Someone who bought a low-cost S&P 500 index fund in 2003 earned a 97% return by the end of 2012. That's great! And they didn't need to know a thing about portfolio management, technical analysis, or suffer through a single segment of "The Lighting Round."
Meanwhile, the average equity market neutral fancy-pants hedge fund lost 4.7% of its value over the same period, according to data from Dow Jones Credit Suisse Hedge Fund Indices. The average long-short equity hedge fund produced a 96% total return -- still short of an index fund.
Investing is not like a computer: Simple and basic can be more powerful than complex and cutting-edge. And it's not like golf: The spectators have a pretty good chance of humbling the pros.
Most investors understand that stocks produce superior long-term returns, but at the cost of higher volatility. Yet every time -- every single time -- there's even a hint of volatility, the same cry is heard from the investing public: "What is going on?!"
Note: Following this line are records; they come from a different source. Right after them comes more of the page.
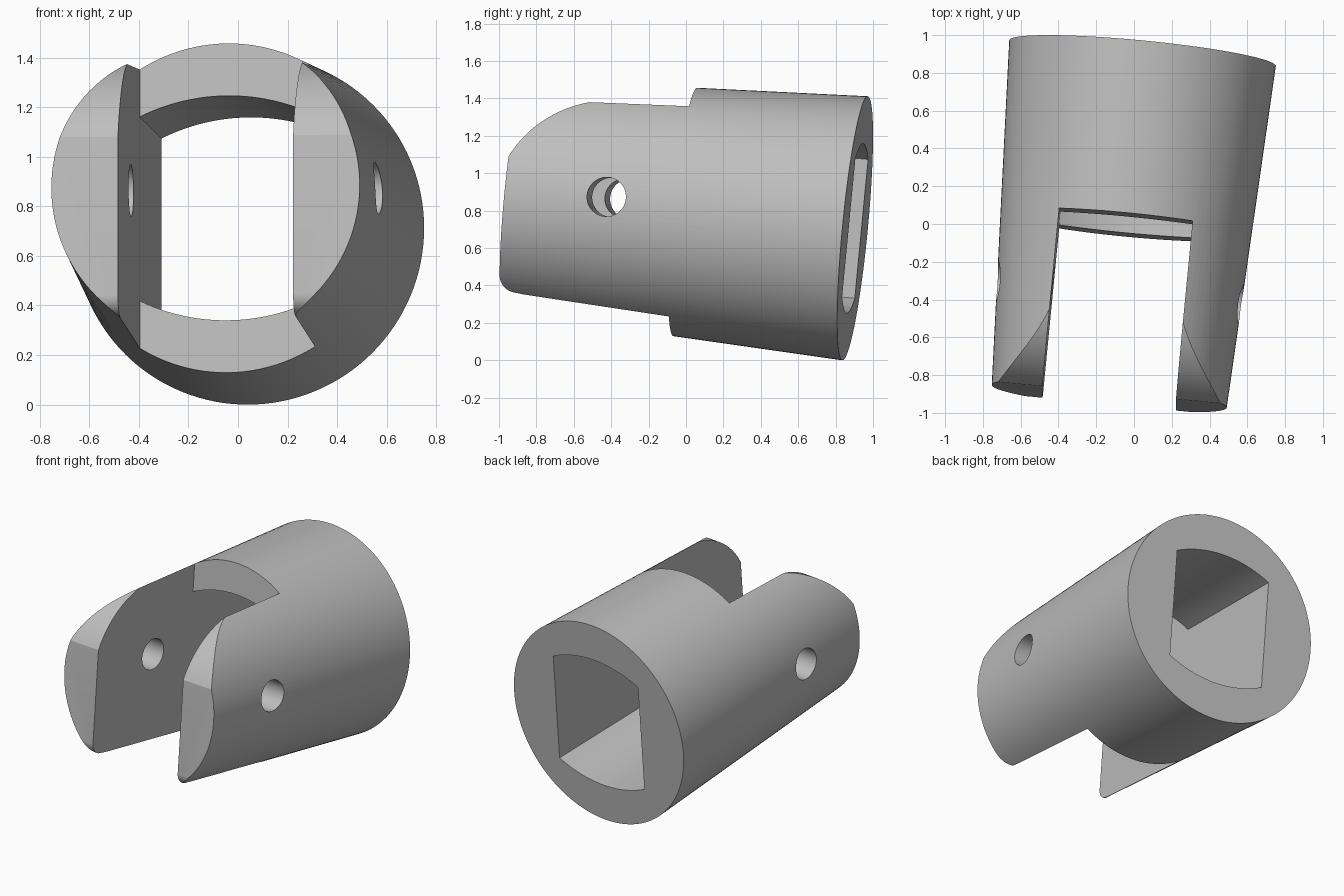
import bpy, bmesh
from math import sin, cos, pi, asin, hypot, radians
from mathutils import Matrix, Vector

if "Cube" in bpy.data.objects:
    bpy.data.objects.remove(bpy.data.objects["Cube"])

# Main sizes in the part's own frame: x across, y along the axis from the tips, z up
LENGTH, TIP_R, BACK_R = 1.833, 0.625, 0.709
SLOT_HALF, SLOT_DEPTH = 0.355, 0.917
SOCKET_MID, SOCKET_CORNER = 0.455, 0.373
PIN = Vector((0, 0.55, 0.04))
PIN_R = 0.105

grey = bpy.data.materials.new("light_grey")
grey.use_nodes = True
colour = (0.52, 0.52, 0.52, 1)
grey.diffuse_color = colour
grey.node_tree.nodes["Principled BSDF"].inputs["Base Color"].default_value = colour


def make_object(name, bm):
    bmesh.ops.recalc_face_normals(bm, faces=bm.faces)
    mesh = bpy.data.meshes.new(name)
    bm.to_mesh(mesh)
    bm.free()
    mesh.materials.append(grey)
    obj = bpy.data.objects.new(name, mesh)
    bpy.context.collection.objects.link(obj)
    return obj


def prism(name, profile, place, start, end):
    """Extrude a 2D profile; place(a, b, t) puts it in space."""
    bm = bmesh.new()
    face = bm.faces.new([bm.verts.new(place(a, b, start)) for a, b in profile])
    extruded = bmesh.ops.extrude_face_region(bm, geom=[face])["geom"]
    move = Vector(place(0, 0, end)) - Vector(place(0, 0, start))
    bmesh.ops.translate(bm, vec=move, verts=[v for v in extruded if isinstance(v, bmesh.types.BMVert)])
    return make_object(name, bm)


def tube(name, r1, r2, depth, segments, matrix):
    bm = bmesh.new()
    bmesh.ops.create_cone(bm, cap_ends=True, segments=segments, radius1=r1,
                          radius2=r2, depth=depth, matrix=matrix)
    return make_object(name, bm)


def arc_between(p, q, radius, steps=24):
    """Points from p to q on an arc bulging to the left of the path."""
    p, q = Vector(p), Vector(q)
    chord = q - p
    left = Vector((-chord.y, chord.x)).normalized()
    half = asin(chord.length / (2 * radius))
    centre = (p + q) / 2 - left * radius * cos(half)
    along = chord.normalized()
    angles = [half * (2 * i / steps - 1) for i in range(steps + 1)]
    return [tuple(centre + radius * (along * sin(t) + left * cos(t))) for t in angles]


def along_y(a, b, t):
    return (a, t, b)


def along_x(a, b, t):
    return (t, a, b)


# Tapered round body
body = tube("forked_sleeve", TIP_R, BACK_R, LENGTH, 128,
            Matrix.Translation((0, LENGTH / 2, 0)) @ Matrix.Rotation(-pi / 2, 4, "X"))

# Open slot between the two prongs
w = SLOT_HALF
slot = prism("slot_cutter", [(-w, -1), (w, -1), (w, 1), (-w, 1)], along_y, -0.2, SLOT_DEPTH)

# Socket through the back: flat sides, bowed top and bottom
sag = SOCKET_MID - SOCKET_CORNER
bow = (w * w + sag * sag) / (2 * sag)
upper = arc_between((-w, SOCKET_CORNER), (w, SOCKET_CORNER), bow)
socket = prism("socket_cutter", upper + [(-a, -b) for a, b in upper],
               along_y, SLOT_DEPTH - 0.2, LENGTH + 0.2)

# Cross pin hole
pin = tube("pin_cutter", PIN_R, PIN_R, 2, 48,
           Matrix.Translation(PIN) @ Matrix.Rotation(pi / 2, 4, "Y"))

# Large rounding above the prong tips
crown = arc_between((0, 0.205), (0.375, 0.533), 0.6)
crown_cut = prism("crown_cutter", [(-0.1, 0.05)] + crown + [(0.8, 0.65), (0.8, 1), (-0.1, 1)],
                  along_x, -1, 1)

# Small rounding below the prong tips
chin = arc_between((0.08, -0.516), (0, -0.436), 0.083, 12)
chin_cut = prism("chin_cutter", [(0.12, -0.52)] + chin + [(-0.1, -0.4), (-0.1, -0.8), (0.12, -0.8)],
                 along_x, -1, 1)

# Cut everything, then keep only the finished mesh
cutters = [slot, socket, pin, crown_cut, chin_cut]
for cutter in cutters:
    cutter.hide_render = True
    mod = body.modifiers.new(cutter.name, "BOOLEAN")
    mod.operation = "DIFFERENCE"
    mod.solver = "EXACT"
    mod.object = cutter
graph = bpy.context.evaluated_depsgraph_get()
finished = bpy.data.meshes.new_from_object(body.evaluated_get(graph))
body.modifiers.clear()
body.data = finished
for cutter in cutters:
    bpy.data.objects.remove(cutter)

# Lay the part at its slant
axis = Vector((0.097, 1, -0.096)).normalized()
up = Vector((0, -axis.z, axis.y)).normalized()
side = axis.cross(up)
frame = Matrix((side, axis, up)).transposed().to_4x4()
finished.transform(Matrix.Translation((-0.131, -0.912, 0.88)) @ frame)

bpy.ops.object.select_all(action="DESELECT")
body.select_set(True)
bpy.context.view_layer.objects.active = body
bpy.ops.object.shade_smooth_by_angle(angle=radians(25))
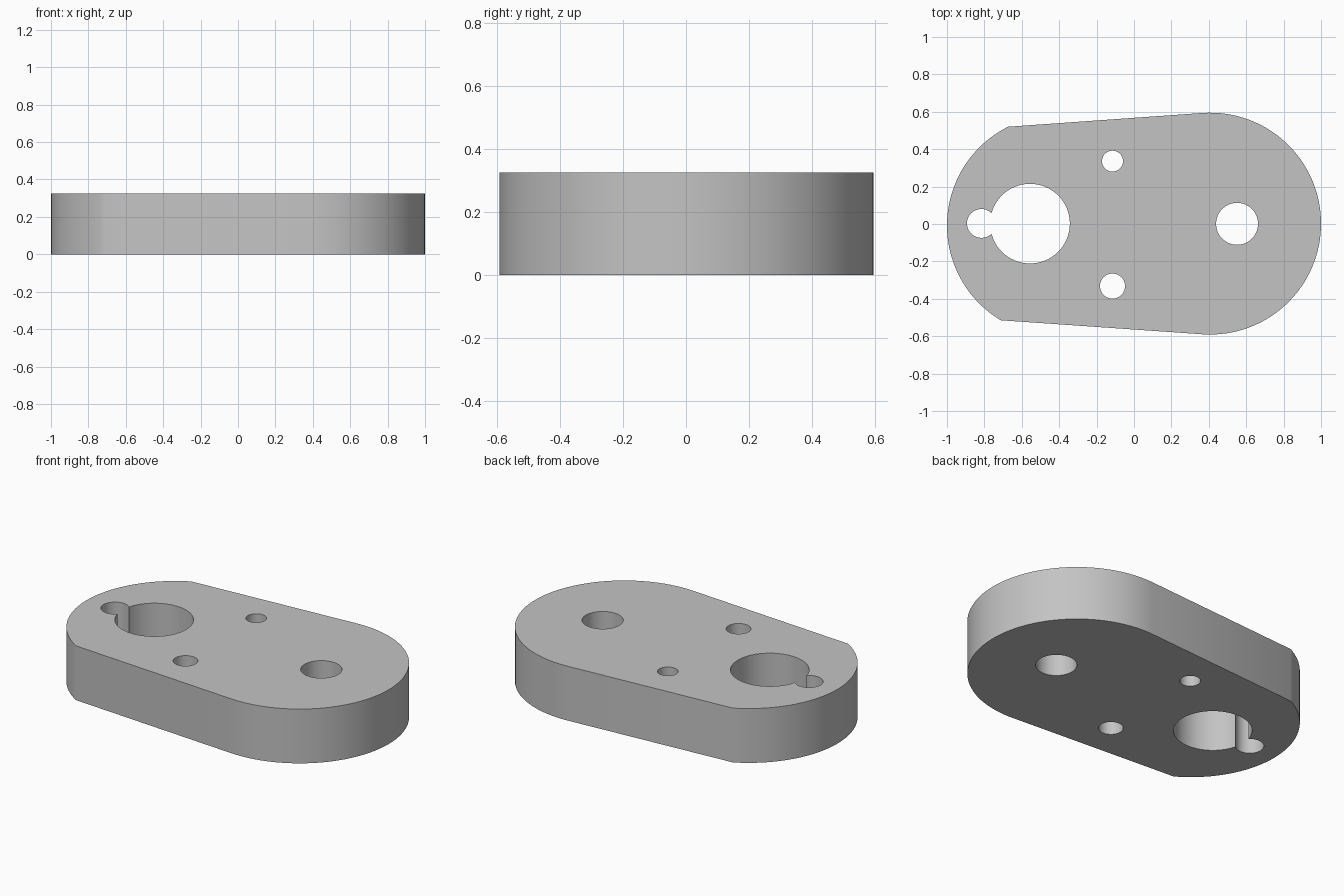
import bpy
import bmesh
from math import cos, sin, radians

HEIGHT = 0.325

if "Cube" in bpy.data.objects:
    bpy.data.objects.remove(bpy.data.objects["Cube"], do_unlink=True)

grey = bpy.data.materials.new("plain grey")
grey.use_nodes = True
grey.diffuse_color = (0.55, 0.55, 0.55, 1)
grey.node_tree.nodes["Principled BSDF"].inputs["Base Color"].default_value = (0.55, 0.55, 0.55, 1)


def arc(x, y, r, start, end, steps):
    """Points along an arc, both ends included, angles in degrees."""
    angles = [radians(start + (end - start) * i / steps) for i in range(steps + 1)]
    return [(x + r * cos(a), y + r * sin(a)) for a in angles]


def prism(name, outline, z0, z1):
    """Closed solid made by raising a flat outline."""
    bm = bmesh.new()
    base = bm.faces.new([bm.verts.new((x, y, z0)) for x, y in outline])
    raised = bmesh.ops.extrude_face_region(bm, geom=[base])["geom"]
    verts = [v for v in raised if isinstance(v, bmesh.types.BMVert)]
    bmesh.ops.translate(bm, verts=verts, vec=(0, 0, z1 - z0))
    bmesh.ops.recalc_face_normals(bm, faces=bm.faces)
    mesh = bpy.data.meshes.new(name)
    bm.to_mesh(mesh)
    bm.free()
    mesh.materials.append(grey)
    obj = bpy.data.objects.new(name, mesh)
    bpy.context.collection.objects.link(obj)
    return obj


# Plate: large round end joined by tapering sides to a clipped round end
outline = arc(0.407, 0.002, 0.593, -94, 94, 64) + arc(-0.41, -0.008, 0.59, 116.5, 239.2, 44)
plate = prism("link_plate", outline, 0, HEIGHT)

# Through holes: x, y, radius
holes = {
    "main_bore": (-0.556, 0.002, 0.213),
    "key_notch": (-0.816, 0.003, 0.077),
    "pivot_bore": (0.551, 0.001, 0.112),
    "back_pin_hole": (-0.115, 0.336, 0.056),
    "front_pin_hole": (-0.115, -0.332, 0.067),
}
bpy.context.view_layer.objects.active = plate
for name, (x, y, r) in holes.items():
    cutter = prism(name, arc(x, y, r, 0, 360, 64)[:-1], -0.1, HEIGHT + 0.1)
    cutter.hide_render = True
    cut = plate.modifiers.new(name, "BOOLEAN")
    cut.operation = "DIFFERENCE"
    cut.solver = "EXACT"
    cut.object = cutter
    bpy.ops.object.modifier_apply(modifier=cut.name)
    bpy.data.objects.remove(cutter, do_unlink=True)

# Smooth curved walls, crisp rims
bpy.ops.object.select_all(action="DESELECT")
plate.select_set(True)
bpy.ops.object.shade_smooth_by_angle(angle=radians(30))
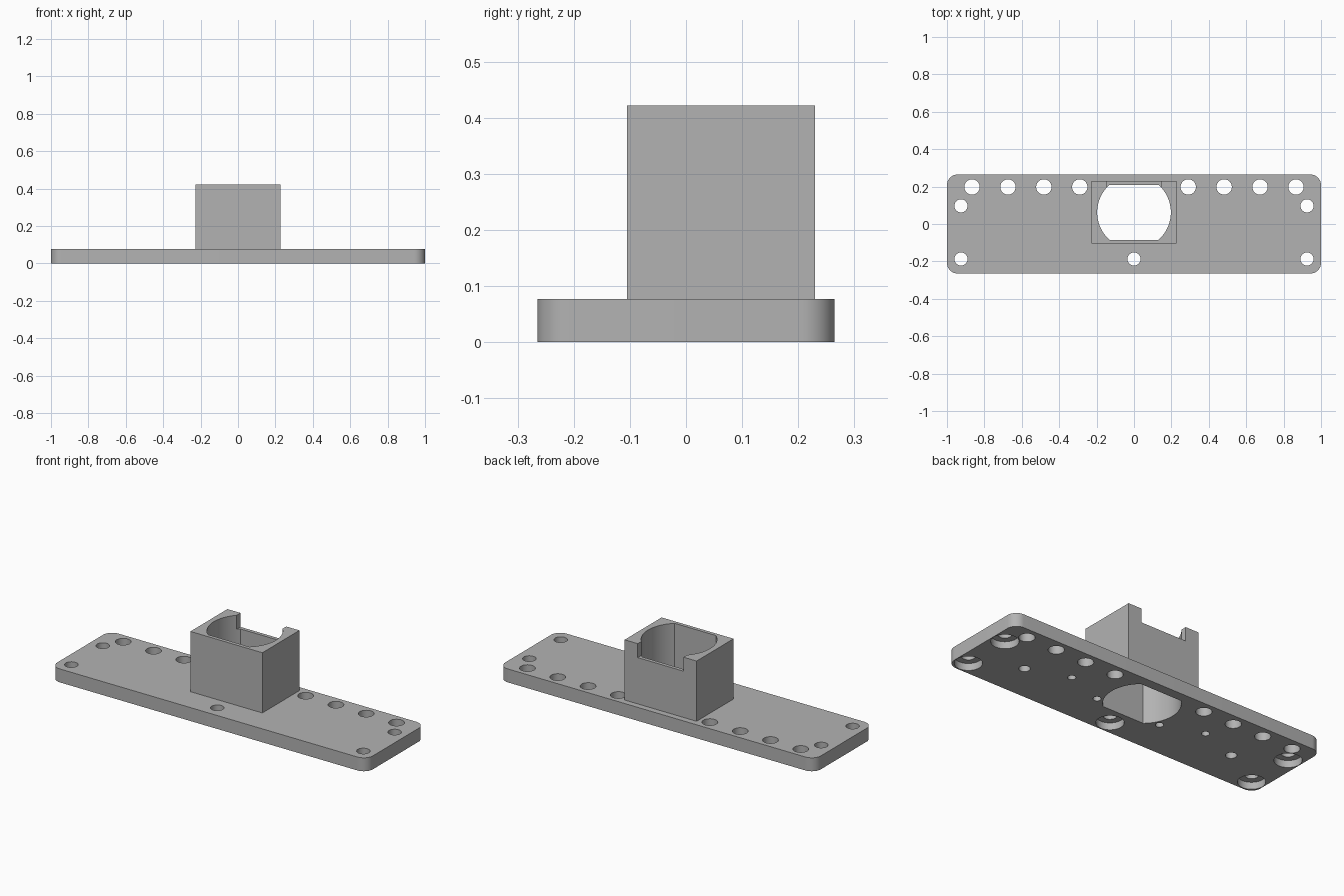
import bpy, bmesh, math

if "Cube" in bpy.data.objects:
    bpy.data.objects.remove(bpy.data.objects["Cube"])

PLATE_TOP, TOWER_TOP, TOWER_Y = 0.077, 0.422, 0.0625


def arc(cx, cy, r, a0, a1, n):
    """Points along an arc, angles in degrees."""
    return [(cx + r * math.cos(math.radians(a0 + (a1 - a0) * i / n)),
             cy + r * math.sin(math.radians(a0 + (a1 - a0) * i / n))) for i in range(n + 1)]


def circle(cx, cy, r):
    return arc(cx, cy, r, 0, 360, 48)[:-1]


def rect(x0, x1, y0, y1):
    return [(x0, y0), (x1, y0), (x1, y1), (x0, y1)]


def rounded_rect(hx, hy, r):
    pts = []
    for sx, sy, a in ((1, 1, 0), (-1, 1, 90), (-1, -1, 180), (1, -1, 270)):
        pts += arc(sx * (hx - r), sy * (hy - r), r, a, a + 90, 12)
    return pts


def prisms(name, outlines, z0, z1):
    """One object holding an upright prism for every outline."""
    bm = bmesh.new()
    for pts in outlines:
        low = [bm.verts.new((x, y, z0)) for x, y in pts]
        top = [bm.verts.new((x, y, z1)) for x, y in pts]
        bm.faces.new(low[::-1])
        bm.faces.new(top)
        for i in range(len(pts)):
            j = (i + 1) % len(pts)
            bm.faces.new((low[i], low[j], top[j], top[i]))
    mesh = bpy.data.meshes.new(name)
    bm.to_mesh(mesh)
    bm.free()
    obj = bpy.data.objects.new(name, mesh)
    bpy.context.collection.objects.link(obj)
    return obj


def combine(target, tool, operation):
    """Boolean the tool into the target, then discard the tool."""
    tool.hide_render = True
    mod = target.modifiers.new(tool.name, 'BOOLEAN')
    mod.operation, mod.solver, mod.object = operation, 'EXACT', tool
    bpy.context.view_layer.objects.active = target
    bpy.ops.object.modifier_apply(modifier=mod.name)
    bpy.data.objects.remove(tool)


# Base plate with rounded corners, and the square tower rising from it
plate = prisms("mounting_plate", [rounded_rect(1.0, 0.265, 0.058)], 0, PLATE_TOP)
tower = prisms("socket_tower", [rect(-0.228, 0.228, TOWER_Y - 0.1675, TOWER_Y + 0.1675)],
               0.03, TOWER_TOP)
combine(plate, tower, 'UNION')

# Round bore with flat front and back, running through tower and plate
R, FLAT = 0.197, 0.147
a = math.degrees(math.asin(FLAT / R))
bore = arc(0, TOWER_Y, R, -a, a, 24) + arc(0, TOWER_Y, R, 180 - a, 180 + a, 24)
combine(plate, prisms("bore_cutter", [bore], -0.1, 0.6), 'DIFFERENCE')

# Notch in the top of the back wall
combine(plate, prisms("notch_cutter", [rect(-0.145, 0.145, TOWER_Y + 0.12, 0.3)],
                      TOWER_TOP - 0.08, 0.6), 'DIFFERENCE')

# Through holes: back row and five screw holes
screws = [(s * 0.925, y) for s in (-1, 1) for y in (0.097, -0.187)] + [(0, -0.187)]
through = [circle(s * x, 0.198, 0.041) for s in (-1, 1) for x in (0.29, 0.482, 0.674, 0.866)]
through += [circle(x, y, 0.035) for x, y in screws]
combine(plate, prisms("hole_cutter", through, -0.1, 0.2), 'DIFFERENCE')

# Counterbores for the screw heads, open at the bottom
combine(plate, prisms("counterbore_cutter", [circle(x, y, 0.071) for x, y in screws],
                      -0.1, 0.04), 'DIFFERENCE')

# Blind holes in the underside
blind = [circle(s * x, y, r) for s in (-1, 1)
         for x, y, r in ((0.675, -0.048, 0.029), (0.437, 0.036, 0.021), (0.204, -0.045, 0.021))]
combine(plate, prisms("blind_hole_cutter", blind, -0.1, 0.057), 'DIFFERENCE')

# Single grey finish
grey = bpy.data.materials.new("grey")
grey.diffuse_color = (0.45, 0.45, 0.45, 1)
grey.use_nodes = True
grey.node_tree.nodes["Principled BSDF"].inputs["Base Color"].default_value = grey.diffuse_color
plate.data.materials.clear()
plate.data.materials.append(grey)

bpy.ops.object.select_all(action='DESELECT')
plate.select_set(True)
bpy.context.view_layer.objects.active = plate
bpy.ops.object.shade_smooth_by_angle(angle=math.radians(30))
Nine times out of ten, the correct answer is the same: Nothing is going on. This is just what stocks do.
Since 1900 the S&P 500 (^GSPC) has returned about 6% per year, but the average difference between any year's highest close and lowest close is 23%. Remember this the next time someone tries to explain why the market is up or down by a few percentage points. They are basically trying to explain why summer came after spring.
Someone once asked J.P. Morgan what the market will do. "It will fluctuate," he allegedly said. Truer words have never been spoken.
You need no experience, credentials, or even common sense to be a financial pundit. Sadly, the louder and more bombastic a pundit is, the more attention he'll receive, even though it makes him more likely to be wrong.
This is perhaps the most important theory in finance. Until it is understood you stand a high chance of being bamboozled and misled at every corner.